WHAT TO DO:
Look through the records and copy each line with the string "side" in it.

INPUT RECORDS below:

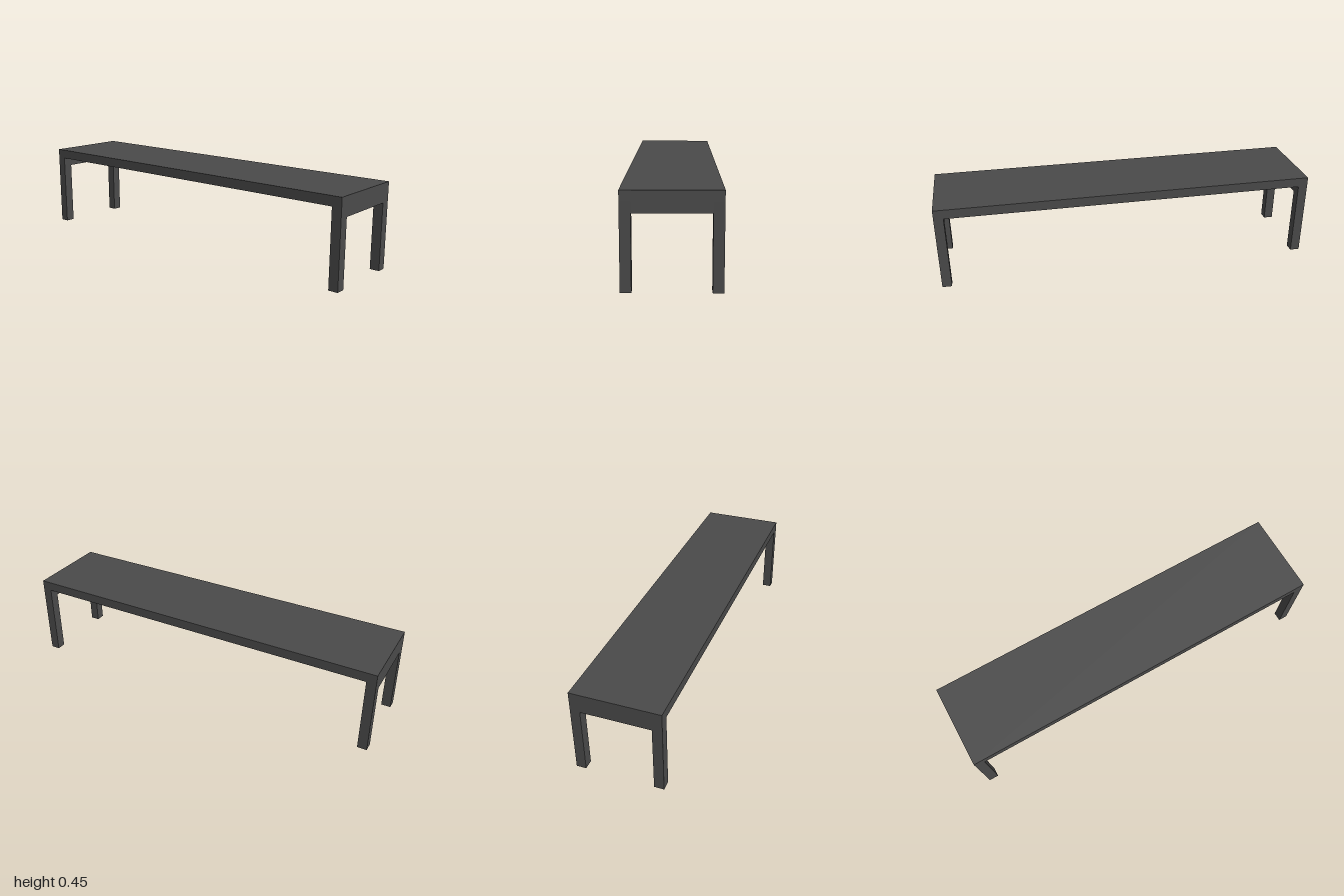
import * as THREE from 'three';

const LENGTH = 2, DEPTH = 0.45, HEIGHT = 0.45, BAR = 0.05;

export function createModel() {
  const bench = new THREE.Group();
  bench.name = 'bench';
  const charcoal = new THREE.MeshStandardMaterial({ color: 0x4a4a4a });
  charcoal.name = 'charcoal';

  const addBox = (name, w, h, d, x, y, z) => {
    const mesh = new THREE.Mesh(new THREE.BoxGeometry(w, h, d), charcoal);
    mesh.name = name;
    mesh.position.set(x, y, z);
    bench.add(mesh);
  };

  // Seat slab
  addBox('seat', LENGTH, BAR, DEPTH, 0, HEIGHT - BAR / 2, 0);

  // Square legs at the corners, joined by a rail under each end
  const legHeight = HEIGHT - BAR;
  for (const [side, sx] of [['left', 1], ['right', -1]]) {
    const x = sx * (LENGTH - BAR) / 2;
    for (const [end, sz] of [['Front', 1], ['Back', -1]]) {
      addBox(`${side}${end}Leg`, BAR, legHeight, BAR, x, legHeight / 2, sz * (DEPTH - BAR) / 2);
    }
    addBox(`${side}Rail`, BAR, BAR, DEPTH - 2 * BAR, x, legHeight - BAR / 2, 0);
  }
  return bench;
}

End of INPUT RECORDS.

ANSWER TO THIS PROBLEM:
  for (const [side, sx] of [['left', 1], ['right', -1]]) {
      addBox(`${side}${end}Leg`, BAR, legHeight, BAR, x, legHeight / 2, sz * (DEPTH - BAR) / 2);
    addBox(`${side}Rail`, BAR, BAR, DEPTH - 2 * BAR, x, legHeight - BAR / 2, 0);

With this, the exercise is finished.